TASK DIRECTIONS. From the entries that follow, list every line in which the string "span" appears.

◇ ◇ ◇ ◇ ◇ ◇ ◇

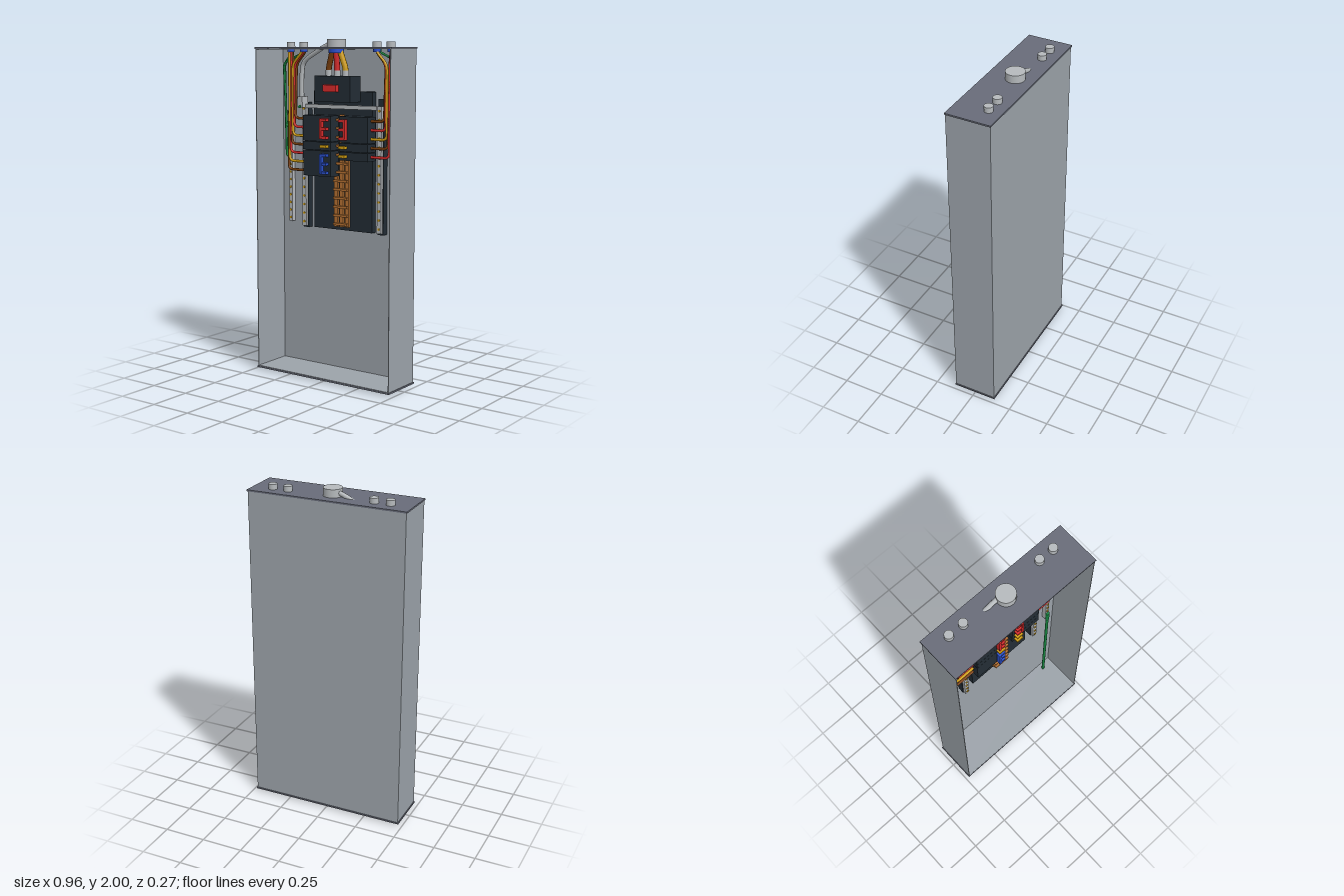
import * as THREE from 'three';

const mat = (name, color, side = THREE.FrontSide) => {
  const m = new THREE.MeshStandardMaterial({ color, side });
  m.name = name;
  return m;
};

export function createModel() {
  const wall = mat('wall grey', 0x9ca3aa);
  const plate = mat('end plate slate', 0x686c79);
  const metal = mat('light metal', 0xb6babd);
  const dark = mat('breaker charcoal', 0x232d35);
  const copper = mat('copper', 0xb87333);
  const red = mat('red', 0xd92b2b);
  const blue = mat('blue', 0x2a50cc);
  const yellow = mat('yellow', 0xd4a012);
  const green = mat('green', 0x15803d);
  const brown = mat('brown', 0x7a3f0c);
  const phases = [brown, red, yellow];

  const root = new THREE.Group();
  root.name = 'electricalPanel';
  const group = (name) => {
    const g = new THREE.Group();
    g.name = name;
    root.add(g);
    return g;
  };
  const add = (parent, name, geo, material) => {
    const m = new THREE.Mesh(geo, material);
    m.name = name;
    parent.add(m);
    return m;
  };
  // box given by its limits on each axis
  const box = (p, name, material, x0, x1, y0, y1, z0, z1) => {
    const m = add(p, name, new THREE.BoxGeometry(x1 - x0, y1 - y0, z1 - z0), material);
    m.position.set((x0 + x1) / 2, (y0 + y1) / 2, (z0 + z1) / 2);
    return m;
  };
  const cyl = (p, name, material, r, x, y0, y1, z) => {
    const m = add(p, name, new THREE.CylinderGeometry(r, r, y1 - y0, 32), material);
    m.position.set(x, (y0 + y1) / 2, z);
    return m;
  };
  // wire along points, with rounded bends
  const wire = (p, name, material, r, pts, bend = 0.03) => {
    const v = pts.map((a) => new THREE.Vector3(...a));
    const path = new THREE.CurvePath();
    let from = v[0];
    for (let i = 1; i < v.length - 1; i++) {
      const toward = (q) => {
        const d = q.clone().sub(v[i]);
        return v[i].clone().addScaledVector(d.clone().normalize(), Math.min(bend, d.length() * 0.45));
      };
      const a = toward(v[i - 1]);
      const b = toward(v[i + 1]);
      path.add(new THREE.LineCurve3(from, a));
      path.add(new THREE.QuadraticBezierCurve3(a, v[i], b));
      from = b;
    }
    path.add(new THREE.LineCurve3(from, v[v.length - 1]));
    return add(p, name, new THREE.TubeGeometry(path, 64, r, 8), material);
  };

  // enclosure, open at the front
  const cab = group('enclosure');
  box(cab, 'backWall', wall, -0.475, 0.475, 0.02, 1.945, -0.132, -0.128);
  box(cab, 'rightWall', wall, -0.475, -0.471, 0.02, 1.945, -0.128, 0.13);
  box(cab, 'leftWall', wall, 0.471, 0.475, 0.02, 1.945, -0.128, 0.13);
  box(cab, 'floor', wall, -0.471, 0.471, 0.022, 0.025, -0.128, 0.13);
  box(cab, 'ceiling', wall, -0.471, 0.471, 1.942, 1.945, -0.128, 0.13);
  box(cab, 'bottomPlate', plate, -0.48, 0.48, 0.013, 0.022, -0.137, 0.133);
  box(cab, 'topPlate', plate, -0.48, 0.48, 1.945, 1.954, -0.137, 0.133);

  // conduit hubs with blue bushings
  const hubs = group('conduitHubs');
  cyl(hubs, 'mainHub', metal, 0.055, 0, 1.945, 2, -0.027);
  cyl(hubs, 'mainBushing', blue, 0.044, 0, 1.92, 1.945, -0.027);
  for (const x of [-0.355, -0.26, 0.26, 0.355]) {
    cyl(hubs, 'hub', metal, 0.025, x, 1.945, 1.985, -0.058);
    cyl(hubs, 'bushing', blue, 0.021, x, 1.927, 1.945, -0.058);
  }

  // mounting pan and main breaker
  const core = group('panelCore');
  box(core, 'mountingPan', dark, -0.21, 0.21, 0.88, 1.7, -0.128, -0.092);
  box(core, 'mainBreaker', dark, -0.125, 0.125, 1.64, 1.79, -0.092, 0.015);
  box(core, 'mainHandle', red, -0.045, 0.045, 1.7, 1.74, 0.015, 0.045);
  phases.forEach((m, i) => {
    const x = (i - 1) * 0.06;
    cyl(core, 'mainLug', metal, 0.019, x, 1.79, 1.822, -0.035);
    wire(core, 'mainFeeder', m, 0.017,
      [[x * 0.4, 1.945, -0.027], [x * 0.5, 1.925, -0.027], [x, 1.835, -0.035], [x, 1.8, -0.035]]);
  });

  // copper bus bars and stabs
  const bus = group('busBars');
  const tops = [1.2, 1.565, 1.3];
  tops.forEach((top, i) => {
    const x = (i - 1) * 0.04;
    box(bus, 'busBar', copper, x - 0.012, x + 0.012, 0.9, top, -0.092, -0.077);
  });
  const pitch = 0.0515;
  for (let i = 0; i < 13; i++) {
    const y = 1.535 - i * pitch;
    const w = y > 1.29 ? 0.027 : 0.05;
    box(bus, 'stab', copper, y < 1.2 ? -w : -0.027, w, y - 0.007, y + 0.007, -0.09, -0.062);
  }

  // branch breakers, listed from the top as [poles, colour]
  const rows = group('branchBreakers');
  const bank = (s, list) => {
    let y = 1.56;
    const span = (name, m, a, b, y0, y1, z0, z1) =>
      box(rows, name, m, Math.min(s * a, s * b), Math.max(s * a, s * b), y0, y1, z0, z1);
    for (const [poles, m] of list) {
      const h = poles * pitch;
      span('breaker', dark, 0.03, 0.23, y - h + 0.0015, y - 0.0015, -0.092, -0.01);
      for (let i = 0; i < poles; i++) {
        const c = y - (i + 0.5) * pitch;
        span('toggle', m, 0.045, 0.088, c - 0.008, c + 0.008, -0.01, 0.018);
      }
      if (poles > 1) span('handleTie', m, 0.076, 0.09, y - h + 0.018, y - 0.018, -0.005, 0.02);
      y -= h;
    }
  };
  bank(-1, [[3, red], [1, yellow], [3, blue]]);
  bank(1, [[3, red], [1, yellow], [1, yellow]]);

  // terminal bars with rows of screws
  const bars = group('terminalBars');
  const bar = (name, x, w, y0, y1, z0, z1, n) => {
    box(bars, name, metal, x - w, x + w, y0, y1, z0, z1);
    for (let i = 0; i < n; i++) {
      const s = add(bars, 'screw', new THREE.CylinderGeometry(0.007, 0.007, 0.006, 10), yellow);
      s.rotation.x = Math.PI / 2;
      s.position.set(x, y0 + (i + 0.5) * (y1 - y0) / n, z1 + 0.002);
    }
  };
  for (const s of [-1, 1]) {
    box(bars, 'neutralBacking', dark, s * 0.27 - 0.019, s * 0.27 + 0.019, 0.875, s < 0 ? 1.63 : 1.66, -0.128, -0.09);
    bar('neutralBar', s * 0.27, 0.014, 0.885, 1.62, -0.09, -0.072, 14);
    bar('groundBar', s * 0.395, 0.012, 0.9, 1.555, -0.128, -0.1, 14);
  }
  box(bars, 'neutralCrossbar', metal, -0.255, 0.255, 1.597, 1.62, -0.08, -0.066);
  box(bars, 'neutralLug', metal, -0.291, -0.255, 1.6, 1.665, -0.09, -0.035);
  const screw = add(bars, 'lugScrew', new THREE.CylinderGeometry(0.009, 0.009, 0.006, 12), green);
  screw.rotation.x = Math.PI / 2;
  screw.position.set(-0.273, 1.605, -0.033);

  // neutral feeder sweeping from the main hub to its lug
  wire(bars, 'neutralFeeder', metal, 0.014, [[-0.03, 1.982, -0.04], [-0.1, 1.958, -0.045],
    [-0.26, 1.875, -0.055], [-0.275, 1.8, -0.058], [-0.275, 1.65, -0.058]], 0.06);

  // branch wires: upper three from the inner hub, the rest from the outer
  const wires = group('branchWires');
  const branch = (s, count) => {
    for (let i = 0; i < count; i++) {
      const y = 1.535 - i * pitch;
      const x = 0.318 + i * 0.0085;
      const k = i % 3;
      const hub = (i < 3 ? 0.255 : 0.35) + k * 0.006;
      const z = -0.064 + k * 0.008;
      wire(wires, 'branchWire', phases[k], 0.008, [[s * hub, 1.945, z], [s * hub, 1.925, z],
        [s * x, 1.855, z], [s * x, y, -0.05], [s * 0.22, y, -0.05]]);
    }
    // ground wires to the ground bar
    [[0.27, 1.48], [0.365, 1.3]].forEach(([hub, y], i) => {
      const z = -0.075 - i * 0.01;
      wire(wires, 'groundWire', green, 0.007, [[s * hub, 1.945, z], [s * hub, 1.925, z],
        [s * 0.424, 1.86, z], [s * 0.424, y, -0.1], [s * 0.395, y, -0.1]], 0.025);
    });
  };
  branch(-1, 7);
  branch(1, 5);

  // main grounding conductor through the floor
  const earth = group('groundingConductor');
  cyl(earth, 'conductor', green, 0.009, 0.395, 0, 0.985, -0.095);
  cyl(earth, 'conductorEnd', green, 0.012, 0.395, 0.9, 0.985, -0.095);

  return root;
}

◇ ◇ ◇ ◇ ◇ ◇ ◇

SOLUTION FOR THIS TASK.
    const span = (name, m, a, b, y0, y1, z0, z1) =>
      span('breaker', dark, 0.03, 0.23, y - h + 0.0015, y - 0.0015, -0.092, -0.01);
        span('toggle', m, 0.045, 0.088, c - 0.008, c + 0.008, -0.01, 0.018);
      if (poles > 1) span('handleTie', m, 0.076, 0.09, y - h + 0.018, y - 0.018, -0.005, 0.02);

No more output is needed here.